Some of the lines below need repeating. Reproduce exactly those between the lines holding "return [rect(u0, u0" and "me = bpy.data.meshes.new(name)", inclusive.

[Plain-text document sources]
========
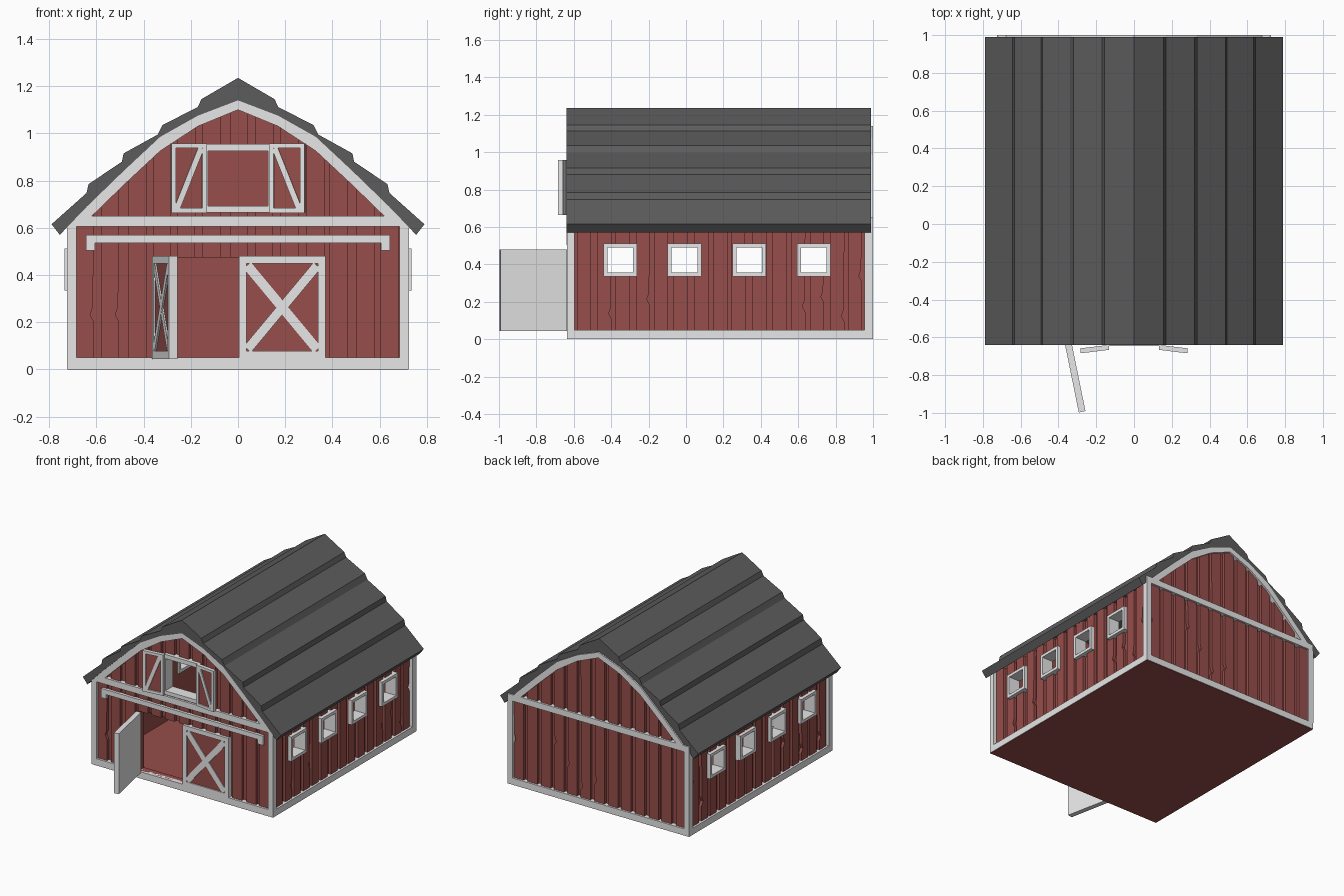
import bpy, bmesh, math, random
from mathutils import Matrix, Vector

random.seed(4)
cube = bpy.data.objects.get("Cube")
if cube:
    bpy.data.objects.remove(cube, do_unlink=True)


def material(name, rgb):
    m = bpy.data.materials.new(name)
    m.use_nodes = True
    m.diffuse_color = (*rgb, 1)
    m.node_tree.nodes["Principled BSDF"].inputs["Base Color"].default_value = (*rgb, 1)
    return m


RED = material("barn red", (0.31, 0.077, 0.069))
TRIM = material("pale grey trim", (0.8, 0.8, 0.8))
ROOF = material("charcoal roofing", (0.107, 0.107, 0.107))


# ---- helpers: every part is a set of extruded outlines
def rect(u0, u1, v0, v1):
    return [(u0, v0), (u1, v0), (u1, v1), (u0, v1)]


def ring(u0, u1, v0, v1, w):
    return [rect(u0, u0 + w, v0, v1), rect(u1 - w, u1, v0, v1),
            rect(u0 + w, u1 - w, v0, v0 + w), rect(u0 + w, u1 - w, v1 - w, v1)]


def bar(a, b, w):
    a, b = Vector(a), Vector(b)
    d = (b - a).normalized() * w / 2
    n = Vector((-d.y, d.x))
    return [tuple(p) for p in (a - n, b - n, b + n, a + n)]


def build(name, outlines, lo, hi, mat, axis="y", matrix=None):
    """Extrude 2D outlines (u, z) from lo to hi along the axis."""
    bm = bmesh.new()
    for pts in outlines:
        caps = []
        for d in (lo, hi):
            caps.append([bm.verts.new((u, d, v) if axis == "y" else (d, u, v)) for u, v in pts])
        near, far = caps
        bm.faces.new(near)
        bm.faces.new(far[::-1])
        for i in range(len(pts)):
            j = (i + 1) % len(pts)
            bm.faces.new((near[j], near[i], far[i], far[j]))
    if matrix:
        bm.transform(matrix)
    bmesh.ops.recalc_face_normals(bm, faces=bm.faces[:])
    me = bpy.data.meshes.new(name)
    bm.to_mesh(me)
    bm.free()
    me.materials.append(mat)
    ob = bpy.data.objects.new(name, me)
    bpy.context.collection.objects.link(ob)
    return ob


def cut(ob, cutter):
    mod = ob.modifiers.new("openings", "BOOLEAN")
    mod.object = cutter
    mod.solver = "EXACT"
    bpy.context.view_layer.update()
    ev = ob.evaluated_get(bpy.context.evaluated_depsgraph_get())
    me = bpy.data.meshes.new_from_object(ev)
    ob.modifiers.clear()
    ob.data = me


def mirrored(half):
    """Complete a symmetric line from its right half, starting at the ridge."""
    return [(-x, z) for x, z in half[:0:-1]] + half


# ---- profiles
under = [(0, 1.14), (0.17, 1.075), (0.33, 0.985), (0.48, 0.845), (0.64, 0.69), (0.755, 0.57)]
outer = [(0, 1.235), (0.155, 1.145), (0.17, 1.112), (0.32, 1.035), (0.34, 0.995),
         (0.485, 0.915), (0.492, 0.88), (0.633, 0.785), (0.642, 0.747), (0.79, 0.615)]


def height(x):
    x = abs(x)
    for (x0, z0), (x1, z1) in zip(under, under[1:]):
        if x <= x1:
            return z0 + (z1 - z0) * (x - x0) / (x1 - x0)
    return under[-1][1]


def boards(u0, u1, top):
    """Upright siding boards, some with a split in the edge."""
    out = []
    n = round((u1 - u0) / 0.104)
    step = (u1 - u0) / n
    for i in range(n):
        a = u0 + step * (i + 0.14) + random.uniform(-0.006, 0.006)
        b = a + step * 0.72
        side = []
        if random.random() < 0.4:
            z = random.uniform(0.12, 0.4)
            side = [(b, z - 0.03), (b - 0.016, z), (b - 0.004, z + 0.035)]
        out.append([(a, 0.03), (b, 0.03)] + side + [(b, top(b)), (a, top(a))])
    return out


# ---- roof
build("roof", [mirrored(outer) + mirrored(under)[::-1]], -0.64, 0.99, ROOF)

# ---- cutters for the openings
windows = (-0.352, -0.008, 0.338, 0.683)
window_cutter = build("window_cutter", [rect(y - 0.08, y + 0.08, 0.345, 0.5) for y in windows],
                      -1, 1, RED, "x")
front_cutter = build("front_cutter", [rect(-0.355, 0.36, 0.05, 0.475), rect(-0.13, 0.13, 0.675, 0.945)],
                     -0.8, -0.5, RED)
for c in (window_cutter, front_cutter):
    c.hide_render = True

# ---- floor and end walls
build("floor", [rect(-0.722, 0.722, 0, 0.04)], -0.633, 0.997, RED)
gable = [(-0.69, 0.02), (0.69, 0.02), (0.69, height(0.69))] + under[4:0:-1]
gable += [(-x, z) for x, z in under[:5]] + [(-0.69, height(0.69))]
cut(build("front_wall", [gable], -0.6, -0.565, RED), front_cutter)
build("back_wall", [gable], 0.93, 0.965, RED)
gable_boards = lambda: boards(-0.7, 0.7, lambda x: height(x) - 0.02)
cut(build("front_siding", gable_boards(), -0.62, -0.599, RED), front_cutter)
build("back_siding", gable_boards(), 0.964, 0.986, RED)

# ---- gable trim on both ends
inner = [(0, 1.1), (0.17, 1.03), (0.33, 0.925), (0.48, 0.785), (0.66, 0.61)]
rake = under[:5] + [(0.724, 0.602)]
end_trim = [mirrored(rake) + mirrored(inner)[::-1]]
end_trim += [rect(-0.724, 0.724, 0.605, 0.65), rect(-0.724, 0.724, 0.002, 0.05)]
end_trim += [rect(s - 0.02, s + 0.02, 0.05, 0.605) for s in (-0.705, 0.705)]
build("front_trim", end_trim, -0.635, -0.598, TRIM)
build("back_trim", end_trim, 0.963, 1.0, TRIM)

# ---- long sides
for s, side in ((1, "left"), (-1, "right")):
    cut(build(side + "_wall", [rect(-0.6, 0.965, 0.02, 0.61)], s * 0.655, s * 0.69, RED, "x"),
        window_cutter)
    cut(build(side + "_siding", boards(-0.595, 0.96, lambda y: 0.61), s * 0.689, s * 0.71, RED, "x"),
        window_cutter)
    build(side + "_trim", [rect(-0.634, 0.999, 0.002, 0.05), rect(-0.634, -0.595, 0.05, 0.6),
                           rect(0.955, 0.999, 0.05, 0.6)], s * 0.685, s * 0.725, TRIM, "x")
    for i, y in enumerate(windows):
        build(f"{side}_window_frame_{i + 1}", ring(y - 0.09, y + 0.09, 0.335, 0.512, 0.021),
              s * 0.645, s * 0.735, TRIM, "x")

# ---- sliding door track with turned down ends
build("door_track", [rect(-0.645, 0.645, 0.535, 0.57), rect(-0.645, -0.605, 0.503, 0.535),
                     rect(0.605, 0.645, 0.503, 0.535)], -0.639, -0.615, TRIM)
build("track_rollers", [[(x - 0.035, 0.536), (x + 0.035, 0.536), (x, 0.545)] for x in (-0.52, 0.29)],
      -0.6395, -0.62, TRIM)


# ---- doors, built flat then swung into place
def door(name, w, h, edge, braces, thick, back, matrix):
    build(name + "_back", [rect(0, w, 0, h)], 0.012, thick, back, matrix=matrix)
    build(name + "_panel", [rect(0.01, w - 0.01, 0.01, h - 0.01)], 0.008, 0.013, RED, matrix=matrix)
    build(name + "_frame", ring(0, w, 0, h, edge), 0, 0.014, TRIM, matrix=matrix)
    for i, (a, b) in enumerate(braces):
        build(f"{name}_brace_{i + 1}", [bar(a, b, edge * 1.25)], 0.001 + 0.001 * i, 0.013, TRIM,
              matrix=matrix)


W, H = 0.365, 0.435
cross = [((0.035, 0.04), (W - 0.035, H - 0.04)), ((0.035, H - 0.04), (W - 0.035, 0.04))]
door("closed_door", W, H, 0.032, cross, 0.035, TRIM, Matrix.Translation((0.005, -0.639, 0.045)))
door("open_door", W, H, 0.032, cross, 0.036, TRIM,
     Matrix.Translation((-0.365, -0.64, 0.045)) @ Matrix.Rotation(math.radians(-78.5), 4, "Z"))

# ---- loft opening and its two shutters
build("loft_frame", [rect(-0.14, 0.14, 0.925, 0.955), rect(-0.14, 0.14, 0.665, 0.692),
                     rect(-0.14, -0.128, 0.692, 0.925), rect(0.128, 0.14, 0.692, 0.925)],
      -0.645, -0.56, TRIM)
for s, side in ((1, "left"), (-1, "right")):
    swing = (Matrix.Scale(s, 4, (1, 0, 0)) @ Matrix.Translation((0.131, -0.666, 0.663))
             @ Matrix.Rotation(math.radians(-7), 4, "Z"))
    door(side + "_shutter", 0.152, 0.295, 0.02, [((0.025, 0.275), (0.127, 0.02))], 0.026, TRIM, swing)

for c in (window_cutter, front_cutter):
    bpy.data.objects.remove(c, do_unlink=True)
========
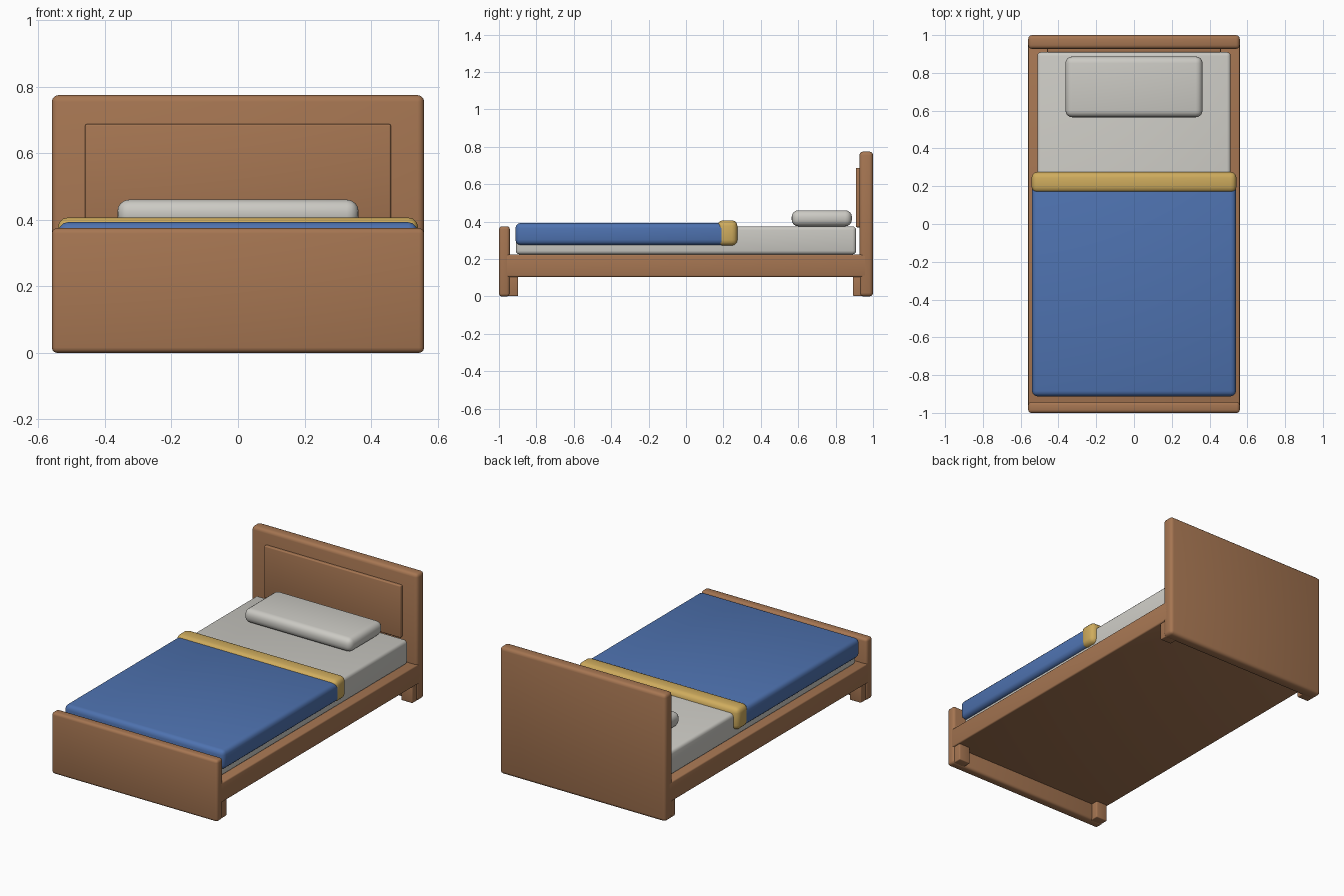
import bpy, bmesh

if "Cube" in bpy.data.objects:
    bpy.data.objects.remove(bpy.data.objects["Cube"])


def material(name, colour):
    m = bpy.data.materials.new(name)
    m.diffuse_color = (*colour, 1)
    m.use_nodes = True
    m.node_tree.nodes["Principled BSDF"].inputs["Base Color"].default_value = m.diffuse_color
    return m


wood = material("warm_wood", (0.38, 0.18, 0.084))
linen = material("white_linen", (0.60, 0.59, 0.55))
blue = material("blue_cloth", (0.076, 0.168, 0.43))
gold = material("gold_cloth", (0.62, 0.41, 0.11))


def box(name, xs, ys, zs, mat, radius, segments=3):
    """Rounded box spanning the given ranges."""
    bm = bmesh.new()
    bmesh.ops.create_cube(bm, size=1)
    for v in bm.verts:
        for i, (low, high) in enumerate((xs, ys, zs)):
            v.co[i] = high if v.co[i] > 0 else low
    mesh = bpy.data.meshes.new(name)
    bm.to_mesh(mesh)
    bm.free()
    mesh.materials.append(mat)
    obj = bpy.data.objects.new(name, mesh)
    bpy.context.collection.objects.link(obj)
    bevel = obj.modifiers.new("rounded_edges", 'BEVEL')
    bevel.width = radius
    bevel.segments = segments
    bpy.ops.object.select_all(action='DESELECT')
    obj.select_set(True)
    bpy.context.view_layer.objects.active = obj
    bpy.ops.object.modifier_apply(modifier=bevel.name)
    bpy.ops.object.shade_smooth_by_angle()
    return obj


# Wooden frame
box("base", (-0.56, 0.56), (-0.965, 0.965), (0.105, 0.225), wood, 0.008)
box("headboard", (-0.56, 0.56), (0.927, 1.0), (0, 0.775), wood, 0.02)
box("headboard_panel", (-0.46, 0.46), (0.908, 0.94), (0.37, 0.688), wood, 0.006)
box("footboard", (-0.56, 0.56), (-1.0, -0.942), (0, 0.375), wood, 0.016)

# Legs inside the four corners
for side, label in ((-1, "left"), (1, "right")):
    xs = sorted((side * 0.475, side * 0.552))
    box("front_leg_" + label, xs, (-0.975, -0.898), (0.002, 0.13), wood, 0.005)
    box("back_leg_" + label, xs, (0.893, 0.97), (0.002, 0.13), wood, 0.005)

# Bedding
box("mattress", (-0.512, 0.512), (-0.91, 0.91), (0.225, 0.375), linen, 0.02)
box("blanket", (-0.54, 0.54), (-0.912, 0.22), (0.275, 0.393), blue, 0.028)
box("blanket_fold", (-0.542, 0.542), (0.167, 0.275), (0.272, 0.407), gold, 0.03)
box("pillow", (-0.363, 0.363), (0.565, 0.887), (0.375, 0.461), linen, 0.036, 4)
========
* Solution to this task *
    return [rect(u0, u0 + w, v0, v1), rect(u1 - w, u1, v0, v1),
            rect(u0 + w, u1 - w, v0, v0 + w), rect(u0 + w, u1 - w, v1 - w, v1)]


def bar(a, b, w):
    a, b = Vector(a), Vector(b)
    d = (b - a).normalized() * w / 2
    n = Vector((-d.y, d.x))
    return [tuple(p) for p in (a - n, b - n, b + n, a + n)]


def build(name, outlines, lo, hi, mat, axis="y", matrix=None):
    """Extrude 2D outlines (u, z) from lo to hi along the axis."""
    bm = bmesh.new()
    for pts in outlines:
        caps = []
        for d in (lo, hi):
            caps.append([bm.verts.new((u, d, v) if axis == "y" else (d, u, v)) for u, v in pts])
        near, far = caps
        bm.faces.new(near)
        bm.faces.new(far[::-1])
        for i in range(len(pts)):
            j = (i + 1) % len(pts)
            bm.faces.new((near[j], near[i], far[i], far[j]))
    if matrix:
        bm.transform(matrix)
    bmesh.ops.recalc_face_normals(bm, faces=bm.faces[:])
    me = bpy.data.meshes.new(name)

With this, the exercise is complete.